By Vic Dolcourt

CounterBurger2When I walked into The Counter’s newest location in Mountain View, I felt that the restaurant wanted my business.  There was a logo on the wall saying “Gluten Free – So Can We,” and a similar statement on the chalkboard. But even better was the separately-printed, easily found, gluten-free menu that offers a large number of entrée choices and starters/sides, not just one or two items.  From the looks of the menu, The Counter has embraced gluten-free in a big way. And it has offerings that my vegetarian wife enjoys, like salad and grilled vegetables. Because this is one of the more extensive gluten-free menus I’ve seen, I decided to dig deeper to see if gluten-free is in the corporate culture or just talk.

“It’s all about guest choice,” said Mike Costello, director of marketing, when I spoke to him by phone from his office in Culver City.  “The guest knows what he or she wants, and we deliver that. Gluten-free and allergy aware are within our core belief that everyone should be free to get what they want, how they want it, and without limitation.” The proof of his statement is evident in the gluten-free menu. In addition to the suggested combinations on the left-hand side of the menu, the right-hand side offers the ability to customize a burger with three kinds of meat, 10 kinds of cheese, 29 kinds of topping, and 14 kinds of sauce. Oh, yes, the Udi’s gluten free-bun is optional, and you can get the burger in a bowl instead.

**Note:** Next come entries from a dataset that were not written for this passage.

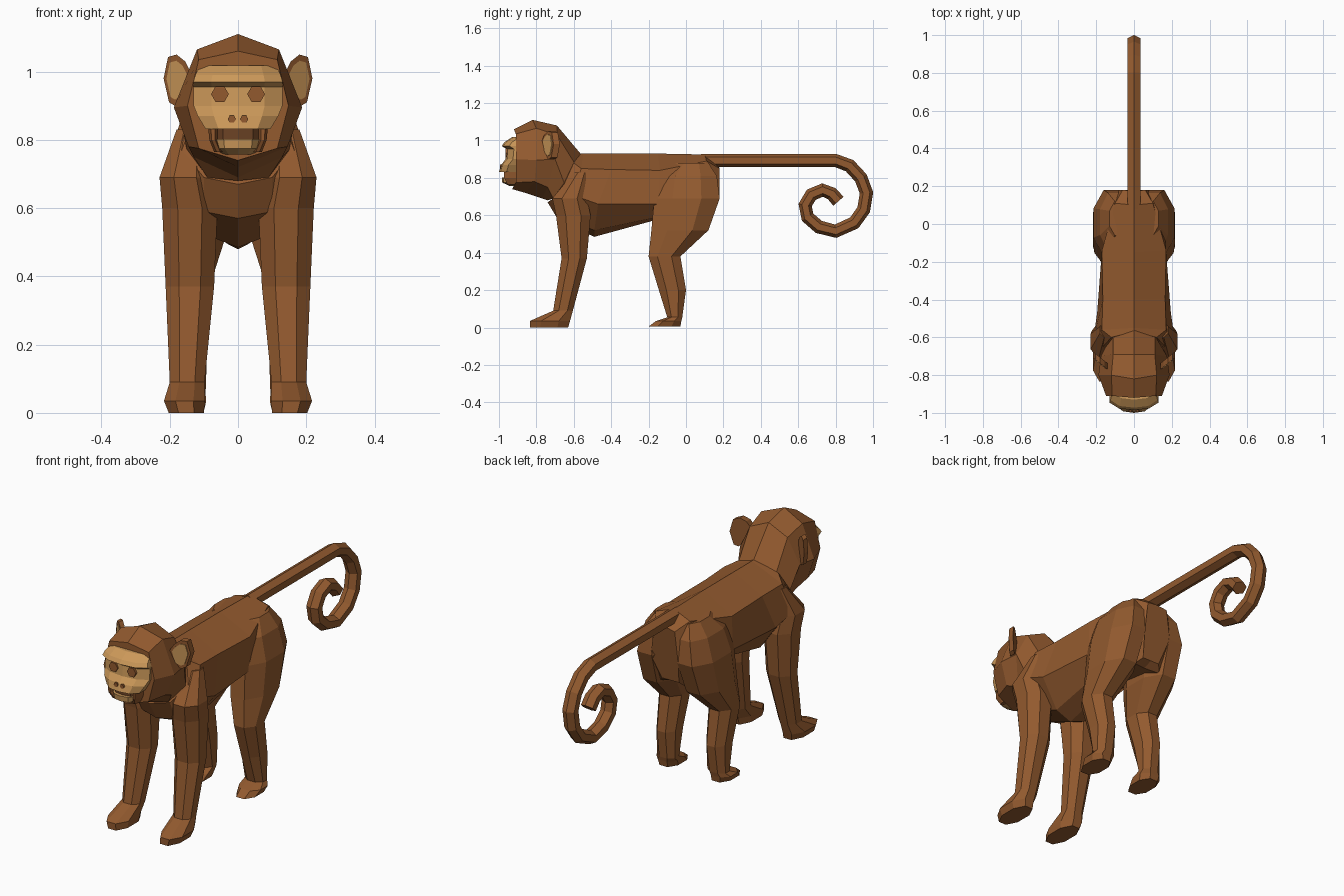
import bpy, bmesh, math
from mathutils import Vector


def material(name, rgb):
    m = bpy.data.materials.new(name)
    m.diffuse_color = (*rgb, 1)
    return m


FUR = material("fur", (0.29, 0.102, 0.028))
SKIN = material("skin", (0.60, 0.315, 0.10))
DARK = material("dark_fur", (0.15, 0.055, 0.018))


def loft(name, rings, mat, mirror=False):
    """Skin a list of equal-length point rings and cap both ends."""
    bm = bmesh.new()
    vs = [[bm.verts.new(p) for p in r] for r in rings]
    n = len(rings[0])
    for a, b in zip(vs, vs[1:]):
        for i in range(n):
            j = (i + 1) % n
            bm.faces.new((a[i], a[j], b[j], b[i]))
    bm.faces.new(vs[0])
    bm.faces.new(vs[-1])
    bmesh.ops.recalc_face_normals(bm, faces=bm.faces)
    me = bpy.data.meshes.new(name)
    bm.to_mesh(me)
    bm.free()
    me.materials.append(mat)
    ob = bpy.data.objects.new(name, me)
    bpy.context.collection.objects.link(ob)
    if mirror:
        ob.modifiers.new("mirror", 'MIRROR')
    return ob


def sym(half):
    """Complete a half ring that starts and ends on the centre plane."""
    return half + [(-x, y, z) for x, y, z in half[-2:0:-1]]


def limb_ring(z, y0, y1, x0, x1, c=0.28):
    """Horizontal chamfered rectangle."""
    dx, dy = (x1 - x0) * c, (y1 - y0) * c
    return [(x0 + dx, y0, z), (x1 - dx, y0, z), (x1, y0 + dy, z), (x1, y1 - dy, z),
            (x1 - dx, y1, z), (x0 + dx, y1, z), (x0, y1 - dy, z), (x0, y0 + dy, z)]


# Torso, from neck to rump
loft("body", [sym(r) for r in (
    [(0, -.57, .93), (.12, -.60, .88), (.165, -.65, .77), (.10, -.71, .69), (0, -.74, .67)],
    [(0, -.55, .93), (.17, -.56, .85), (.215, -.61, .71), (.10, -.67, .59), (0, -.68, .57)],
    [(0, -.40, .93), (.165, -.40, .845), (.195, -.47, .66), (.09, -.49, .52), (0, -.49, .485)],
    [(0, -.15, .93), (.17, -.14, .84), (.17, -.15, .66), (.09, -.18, .585), (0, -.18, .57)],
    [(0, .10, .925), (.10, .11, .89), (.15, .12, .68), (.08, .10, .53), (0, .08, .54)],
    [(0, .175, .86), (.06, .18, .85), (.08, .18, .69), (.05, .13, .56), (0, .13, .56)])], FUR)

# Head, from neck to brow
loft("head", [sym(r) for r in (
    [(0, -.56, .925), (.11, -.59, .87), (.15, -.65, .77), (.09, -.71, .69), (0, -.74, .68)],
    [(0, -.69, 1.08), (.11, -.69, 1.03), (.175, -.70, .90), (.13, -.74, .75), (0, -.77, .69)],
    [(0, -.82, 1.11), (.12, -.80, 1.065), (.188, -.80, .895), (.145, -.81, .78), (0, -.86, .72)],
    [(0, -.92, 1.06), (.115, -.91, 1.035), (.148, -.91, .90), (.115, -.91, .775), (0, -.93, .74)])], FUR)


# Face mask, mouth and jaw: stacked horizontal sections (z, half width, front y)
def face_part(name, rows, mat):
    loft(name, [sym([(0, y, z), (w * .6, y + .008, z), (w, y + .04, z), (w, -.87, z), (0, -.87, z)])
                for z, w, y in rows], mat)


face_part("face", [(1.018, .113, -.93), (.99, .125, -.972), (.97, .131, -.985), (.955, .13, -.96),
                   (.90, .13, -.965), (.87, .118, -.988), (.832, .095, -1.0)], SKIN)
face_part("mouth", [(.84, .075, -.968), (.79, .072, -.968)], DARK)
face_part("jaw", [(.803, .07, -.985), (.775, .066, -.982), (.757, .045, -.945)], SKIN)

# Cheek fur framing the jaw
loft("cheeks", [limb_ring(.845, -.972, -.88, .06, .088), limb_ring(.80, -.972, -.88, .06, .084),
                limb_ring(.765, -.955, -.88, .045, .07)], FUR, True)


# Eyes and nostrils: six-sided discs
def disc(name, x, z, r, y0, y1):
    ring = [(x + r * math.cos(k * math.pi / 3), z + r * math.sin(k * math.pi / 3)) for k in range(6)]
    loft(name, [[(a, y, b) for a, b in ring] for y in (y0, y1)], FUR, True)


disc("eyes", .053, .934, .026, -.966, -.93)
disc("nostrils", .018, .861, .012, -.995, -.95)

# Ears, slanting outward, with a skin-coloured inner plate
outline = [(.14, 1.0), (.155, 1.03), (.18, 1.05), (.205, 1.043),
           (.218, .98), (.202, .91), (.185, .9), (.155, .92)]


def ear(name, scale, y0, y1, mat):
    pts = [(.183 + (x - .183) * scale, .975 + (z - .975) * scale) for x, z in outline]
    loft(name, [[(x, y + (x - .14) * .8, z) for x, z in pts] for y in (y0, y1)], mat, True)


ear("ears", 1.0, -.77, -.737, FUR)
ear("inner_ears", .76, -.774, -.76, SKIN)

# Legs with feet: (z, front y, back y, inner x, outer x)
loft("front_legs", [limb_ring(*r) for r in (
    (.83, -.60, -.52, .10, .18), (.69, -.715, -.53, .08, .23), (.60, -.695, -.51, .06, .222),
    (.37, -.665, -.53, .07, .212), (.09, -.71, -.605, .098, .2),
    (.035, -.835, -.62, .097, .217), (0, -.835, -.63, .10, .203))], FUR, True)
loft("hind_legs", [limb_ring(*r) for r in (
    (.88, -.06, .12, .03, .13), (.81, -.145, .165, .03, .18), (.69, -.17, .18, .02, .215),
    (.52, -.185, .12, .035, .217), (.38, -.2, -.03, .08, .21), (.2, -.145, 0, .09, .2),
    (.055, -.10, -.02, .095, .2), (.035, -.16, -.025, .093, .217), (.005, -.2, -.03, .10, .205))],
    FUR, True)

# Tail: six-sided tube along a straight run and a curl (y, z)
path = [Vector((0, y, z)) for y, z in (
    (.08, .893), (.80, .893), (.875, .865), (.935, .80), (.965, .72), (.95, .63), (.90, .56),
    (.80, .515), (.71, .538), (.65, .59), (.637, .655), (.67, .71), (.73, .735), (.78, .715),
    (.815, .675))]
rings = []
for i, p in enumerate(path):
    t = (path[min(i + 1, len(path) - 1)] - path[max(i - 1, 0)]).normalized()
    if i == 0:
        t = Vector((0, 1, 0))
    up = Vector((0, -t.z, t.y))
    side = Vector((1, 0, 0))
    r = .036
    rings.append([p + side * r * math.sin(k * math.pi / 3) * 1.1 + up * r * math.cos(k * math.pi / 3)
                  for k in range(6)])
loft("tail", rings, FUR)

Mike made arrangements for me to visit the Mountain View restaurant, and Kenny, the manager on duty, described and demonstrated how The Counter takes care of its gluten-free (and allergy aware) customers. Kenny demonstrated that when a customer identifies his or her need for a gluten-free meal or orders from the gluten-free menu, the server takes the order and enters it into the restaurant’s electronic ordering system. There is a button to notify the kitchen that this is an “Allergy Order” and it prints the alert in red on the kitchen slip. The server also notifies the manager on duty if the diner has not done that already. Kenny took me through the restaurant’s general preparation area which included a fryer dedicated to gluten (onion rings and fried pickles) and the other dedicated to all of the other deep fried items, including white potato and sweet potato fries. Kenny said that in addition to segregation of gluten and non-gluten items, the restaurant changes its fry oil twice a day to maximize freshness and savor. Kenny also showed the individually wrapped Udi’s hamburger buns, and the kitchen manager showed gluten-free (also allergy) preparation area which is off in the back and well away from the main action of the kitchen.

I asked Kenny how the restaurant makes sure that gluten-free orders don’t get mixed up with the regular orders. “That is easy,” Kenny said. “The kitchen manager assigns one of the cooks to make up the gluten-free order from start to finish, or sometimes the kitchen manager does it himself. We don’t make mistakes, and I know. I’ve worked for the Counter for six years.” “And here’s something else,” and Kenny brought out a bottle of Dogfish Head Tweason Ale. “It’s gluten free.” The Counter restaurants that don’t have Tweason Ale have Redbridge instead.

I asked Mike why The Counter created an extensive menu for what must be a small gluten-free community. “We do a lot of outreach, and we listen to our customers. Our customers wanted gluten-free, and we wanted to go far beyond merely accommodating them with one or two meager choices. You can see that in our extensive menu.” Kenny answered the question a little differently, “We do regular emails with corporate and tell them what our customers tell us. I’ve seen growing requests for gluten-free and allergy aware.” Mike also said that he would like the internet-based gluten-free menu to be more easily seen, but right now there are a few technical limitations that need to be cleared first, so until then we’ll have to click on the link below. Note that the online and paper menu advise the diner to talk to the restaurant manager about needing gluten-free food.

The Counter began life in Santa Monica in 2003 and has grown to 38 locations, 25 in California, with five in Northern California: Mountain View, San Mateo, San Jose, Palo Alto and Walnut Creek. The online gluten-free menu can be found at It has the same content as the paper menu in the restaurant.